#### PROMPT:
Everything in the listing below must be reproduced exactly, apart from its images.

#### EXTRACTED DATA:
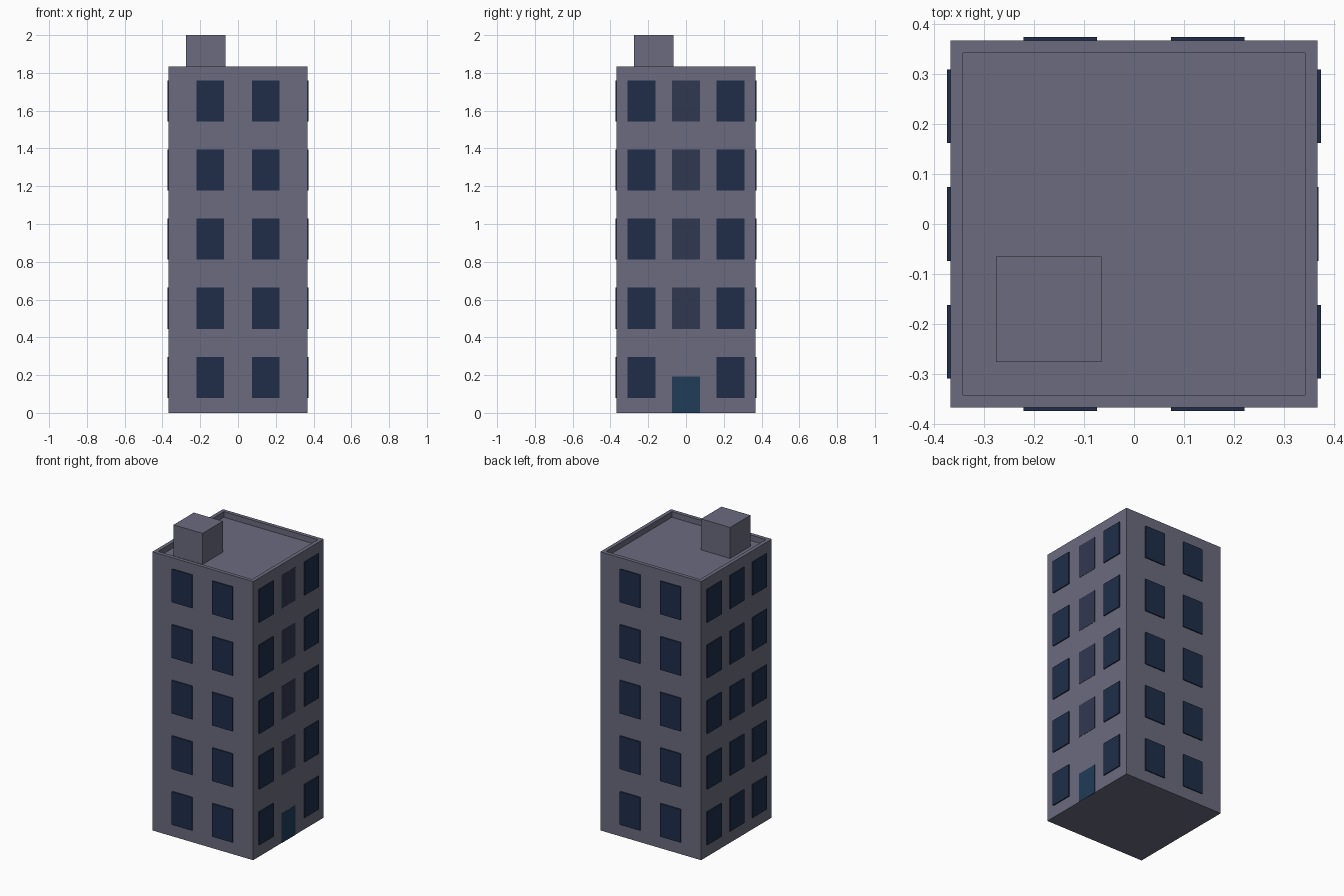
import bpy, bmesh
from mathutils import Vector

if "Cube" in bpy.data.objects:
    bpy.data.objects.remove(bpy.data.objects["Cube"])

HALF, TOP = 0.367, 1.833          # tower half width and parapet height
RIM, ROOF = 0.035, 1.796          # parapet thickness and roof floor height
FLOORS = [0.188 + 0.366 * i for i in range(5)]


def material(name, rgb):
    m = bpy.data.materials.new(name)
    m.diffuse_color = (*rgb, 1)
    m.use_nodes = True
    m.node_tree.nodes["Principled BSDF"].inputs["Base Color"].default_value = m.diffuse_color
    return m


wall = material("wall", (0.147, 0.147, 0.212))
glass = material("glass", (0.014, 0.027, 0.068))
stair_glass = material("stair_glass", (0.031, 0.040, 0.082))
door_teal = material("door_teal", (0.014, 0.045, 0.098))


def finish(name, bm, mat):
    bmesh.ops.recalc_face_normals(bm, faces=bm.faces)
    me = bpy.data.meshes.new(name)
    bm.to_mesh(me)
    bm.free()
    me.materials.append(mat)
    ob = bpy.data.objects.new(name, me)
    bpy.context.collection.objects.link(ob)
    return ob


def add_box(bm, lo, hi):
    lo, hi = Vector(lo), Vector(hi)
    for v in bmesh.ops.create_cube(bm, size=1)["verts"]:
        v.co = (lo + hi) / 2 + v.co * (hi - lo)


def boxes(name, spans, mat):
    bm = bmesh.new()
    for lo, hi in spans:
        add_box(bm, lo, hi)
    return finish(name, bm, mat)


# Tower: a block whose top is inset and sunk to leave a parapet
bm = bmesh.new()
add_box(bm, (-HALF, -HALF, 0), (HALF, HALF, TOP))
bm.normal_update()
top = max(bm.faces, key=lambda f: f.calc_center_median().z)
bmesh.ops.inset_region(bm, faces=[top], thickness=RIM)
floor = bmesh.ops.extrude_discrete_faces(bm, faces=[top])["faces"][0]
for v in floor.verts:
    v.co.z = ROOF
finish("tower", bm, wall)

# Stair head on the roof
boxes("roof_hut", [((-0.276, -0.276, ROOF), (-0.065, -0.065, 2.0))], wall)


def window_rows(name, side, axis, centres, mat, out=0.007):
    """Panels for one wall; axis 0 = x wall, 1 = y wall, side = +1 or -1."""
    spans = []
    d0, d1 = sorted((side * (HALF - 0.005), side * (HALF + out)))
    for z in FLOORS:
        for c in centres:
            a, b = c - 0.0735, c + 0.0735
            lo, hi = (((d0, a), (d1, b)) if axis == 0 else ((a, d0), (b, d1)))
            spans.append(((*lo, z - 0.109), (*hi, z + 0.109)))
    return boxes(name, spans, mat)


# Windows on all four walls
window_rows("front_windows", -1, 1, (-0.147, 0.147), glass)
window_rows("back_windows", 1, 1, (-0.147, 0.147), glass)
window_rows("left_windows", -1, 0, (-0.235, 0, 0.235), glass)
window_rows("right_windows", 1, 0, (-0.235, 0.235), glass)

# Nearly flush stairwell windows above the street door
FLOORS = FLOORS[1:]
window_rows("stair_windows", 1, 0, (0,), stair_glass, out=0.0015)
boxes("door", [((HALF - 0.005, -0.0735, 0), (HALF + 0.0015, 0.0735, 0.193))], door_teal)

#### OUTPUT BELOW:
import bpy, bmesh
from mathutils import Vector

if "Cube" in bpy.data.objects:
    bpy.data.objects.remove(bpy.data.objects["Cube"])

HALF, TOP = 0.367, 1.833          # tower half width and parapet height
RIM, ROOF = 0.035, 1.796          # parapet thickness and roof floor height
FLOORS = [0.188 + 0.366 * i for i in range(5)]


def material(name, rgb):
    m = bpy.data.materials.new(name)
    m.diffuse_color = (*rgb, 1)
    m.use_nodes = True
    m.node_tree.nodes["Principled BSDF"].inputs["Base Color"].default_value = m.diffuse_color
    return m


wall = material("wall", (0.147, 0.147, 0.212))
glass = material("glass", (0.014, 0.027, 0.068))
stair_glass = material("stair_glass", (0.031, 0.040, 0.082))
door_teal = material("door_teal", (0.014, 0.045, 0.098))


def finish(name, bm, mat):
    bmesh.ops.recalc_face_normals(bm, faces=bm.faces)
    me = bpy.data.meshes.new(name)
    bm.to_mesh(me)
    bm.free()
    me.materials.append(mat)
    ob = bpy.data.objects.new(name, me)
    bpy.context.collection.objects.link(ob)
    return ob


def add_box(bm, lo, hi):
    lo, hi = Vector(lo), Vector(hi)
    for v in bmesh.ops.create_cube(bm, size=1)["verts"]:
        v.co = (lo + hi) / 2 + v.co * (hi - lo)


def boxes(name, spans, mat):
    bm = bmesh.new()
    for lo, hi in spans:
        add_box(bm, lo, hi)
    return finish(name, bm, mat)


# Tower: a block whose top is inset and sunk to leave a parapet
bm = bmesh.new()
add_box(bm, (-HALF, -HALF, 0), (HALF, HALF, TOP))
bm.normal_update()
top = max(bm.faces, key=lambda f: f.calc_center_median().z)
bmesh.ops.inset_region(bm, faces=[top], thickness=RIM)
floor = bmesh.ops.extrude_discrete_faces(bm, faces=[top])["faces"][0]
for v in floor.verts:
    v.co.z = ROOF
finish("tower", bm, wall)

# Stair head on the roof
boxes("roof_hut", [((-0.276, -0.276, ROOF), (-0.065, -0.065, 2.0))], wall)


def window_rows(name, side, axis, centres, mat, out=0.007):
    """Panels for one wall; axis 0 = x wall, 1 = y wall, side = +1 or -1."""
    spans = []
    d0, d1 = sorted((side * (HALF - 0.005), side * (HALF + out)))
    for z in FLOORS:
        for c in centres:
            a, b = c - 0.0735, c + 0.0735
            lo, hi = (((d0, a), (d1, b)) if axis == 0 else ((a, d0), (b, d1)))
            spans.append(((*lo, z - 0.109), (*hi, z + 0.109)))
    return boxes(name, spans, mat)


# Windows on all four walls
window_rows("front_windows", -1, 1, (-0.147, 0.147), glass)
window_rows("back_windows", 1, 1, (-0.147, 0.147), glass)
window_rows("left_windows", -1, 0, (-0.235, 0, 0.235), glass)
window_rows("right_windows", 1, 0, (-0.235, 0.235), glass)

# Nearly flush stairwell windows above the street door
FLOORS = FLOORS[1:]
window_rows("stair_windows", 1, 0, (0,), stair_glass, out=0.0015)
boxes("door", [((HALF - 0.005, -0.0735, 0), (HALF + 0.0015, 0.0735, 0.193))], door_teal)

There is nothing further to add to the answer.